(Stored data entries)

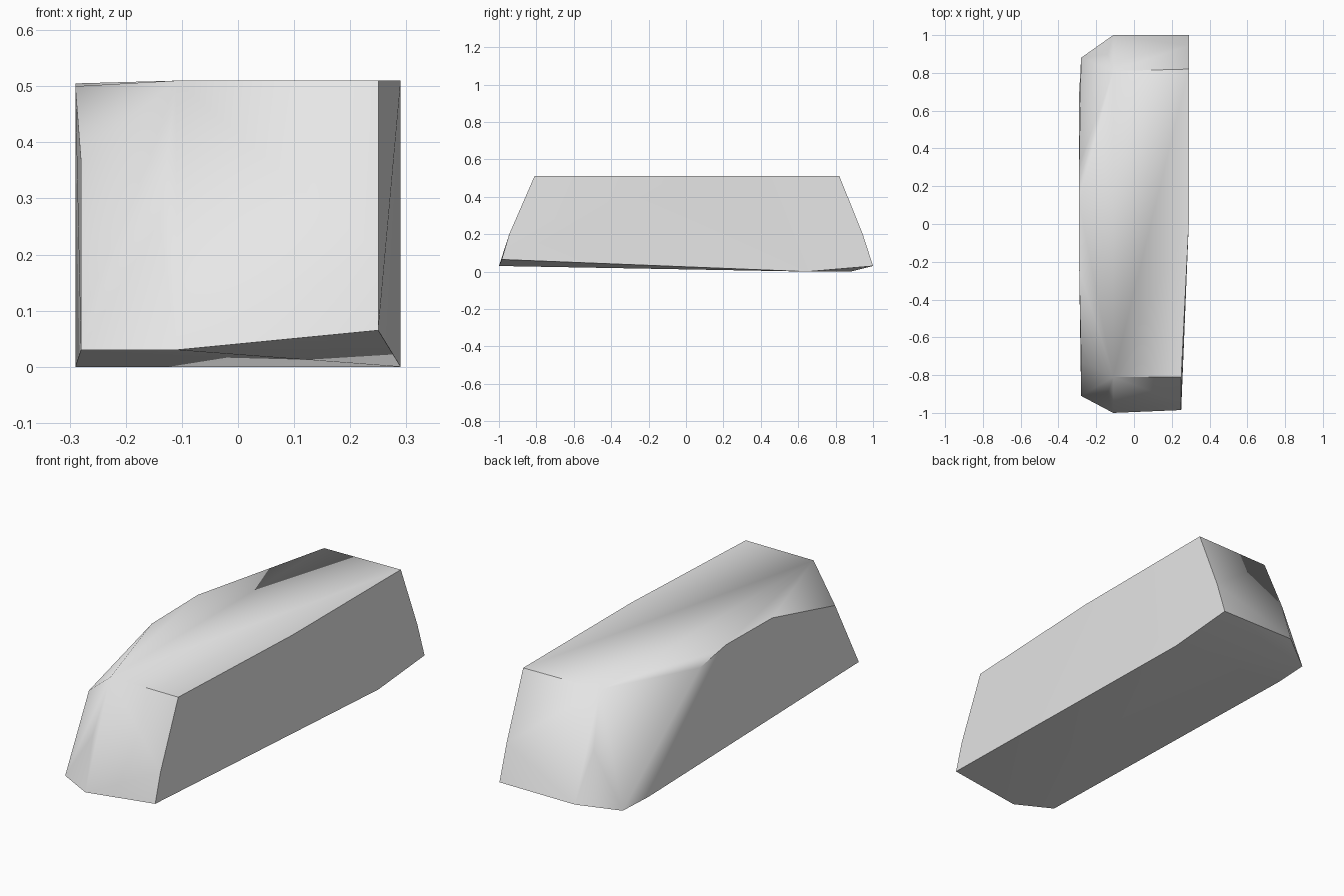
import bpy, bmesh, math

cube = bpy.data.objects.get("Cube")
if cube:
    bpy.data.objects.remove(cube, do_unlink=True)

# Plain stone grey
grey = bpy.data.materials.new("stone grey")
grey.use_nodes = True
colour = (0.8, 0.8, 0.8, 1.0)
grey.diffuse_color = colour
grey.node_tree.nodes["Principled BSDF"].inputs["Base Color"].default_value = colour

# Corners of the hewn block
top = [(-0.11, 0.81, 0.51), (0.29, 0.82, 0.51), (0.29, 0, 0.51), (0.25, -0.81, 0.51),
       (-0.11, -0.81, 0.51), (-0.29, -0.24, 0.50), (-0.29, 0.11, 0.505)]
front_end = [(0.25, -0.945, 0.2), (0.25, -0.985, 0.065), (-0.14, -0.9, 0.26),
             (-0.11, -1, 0.03), (-0.28, -0.91, 0.03), (-0.28, -0.73, 0.37)]
back_end = [(0.29, 0.945, 0.2), (0.29, 1, 0.03), (-0.14, 0.9, 0.26),
            (-0.11, 1, 0.03), (-0.28, 0.88, 0)]
sides = [(0.29, 0.65, 0), (-0.29, 0.7, 0), (-0.29, 0.31, 0.47)]

# Wrap the corners in a convex skin
bm = bmesh.new()
for corner in top + front_end + back_end + sides:
    bm.verts.new(corner)
bmesh.ops.convex_hull(bm, input=bm.verts[:])
loose = [v for v in bm.verts if not v.link_faces]
bmesh.ops.delete(bm, geom=loose, context='VERTS')
bmesh.ops.dissolve_limit(bm, angle_limit=math.radians(0.5),
                         verts=bm.verts[:], edges=bm.edges[:])
bmesh.ops.recalc_face_normals(bm, faces=bm.faces[:])

mesh = bpy.data.meshes.new("stone_block")
bm.to_mesh(mesh)
bm.free()
mesh.materials.append(grey)
block = bpy.data.objects.new("stone_block", mesh)
bpy.context.collection.objects.link(block)

# Soft shading on shallow facets, crisp main edges
bpy.ops.object.select_all(action='DESELECT')
block.select_set(True)
bpy.context.view_layer.objects.active = block
bpy.ops.object.shade_smooth_by_angle(angle=math.radians(40))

Task instructions:
All of the entries above are to be duplicated exactly, with every image left out.

Exercise solution:
import bpy, bmesh, math

cube = bpy.data.objects.get("Cube")
if cube:
    bpy.data.objects.remove(cube, do_unlink=True)

# Plain stone grey
grey = bpy.data.materials.new("stone grey")
grey.use_nodes = True
colour = (0.8, 0.8, 0.8, 1.0)
grey.diffuse_color = colour
grey.node_tree.nodes["Principled BSDF"].inputs["Base Color"].default_value = colour

# Corners of the hewn block
top = [(-0.11, 0.81, 0.51), (0.29, 0.82, 0.51), (0.29, 0, 0.51), (0.25, -0.81, 0.51),
       (-0.11, -0.81, 0.51), (-0.29, -0.24, 0.50), (-0.29, 0.11, 0.505)]
front_end = [(0.25, -0.945, 0.2), (0.25, -0.985, 0.065), (-0.14, -0.9, 0.26),
             (-0.11, -1, 0.03), (-0.28, -0.91, 0.03), (-0.28, -0.73, 0.37)]
back_end = [(0.29, 0.945, 0.2), (0.29, 1, 0.03), (-0.14, 0.9, 0.26),
            (-0.11, 1, 0.03), (-0.28, 0.88, 0)]
sides = [(0.29, 0.65, 0), (-0.29, 0.7, 0), (-0.29, 0.31, 0.47)]

# Wrap the corners in a convex skin
bm = bmesh.new()
for corner in top + front_end + back_end + sides:
    bm.verts.new(corner)
bmesh.ops.convex_hull(bm, input=bm.verts[:])
loose = [v for v in bm.verts if not v.link_faces]
bmesh.ops.delete(bm, geom=loose, context='VERTS')
bmesh.ops.dissolve_limit(bm, angle_limit=math.radians(0.5),
                         verts=bm.verts[:], edges=bm.edges[:])
bmesh.ops.recalc_face_normals(bm, faces=bm.faces[:])

mesh = bpy.data.meshes.new("stone_block")
bm.to_mesh(mesh)
bm.free()
mesh.materials.append(grey)
block = bpy.data.objects.new("stone_block", mesh)
bpy.context.collection.objects.link(block)

# Soft shading on shallow facets, crisp main edges
bpy.ops.object.select_all(action='DESELECT')
block.select_set(True)
bpy.context.view_layer.objects.active = block
bpy.ops.object.shade_smooth_by_angle(angle=math.radians(40))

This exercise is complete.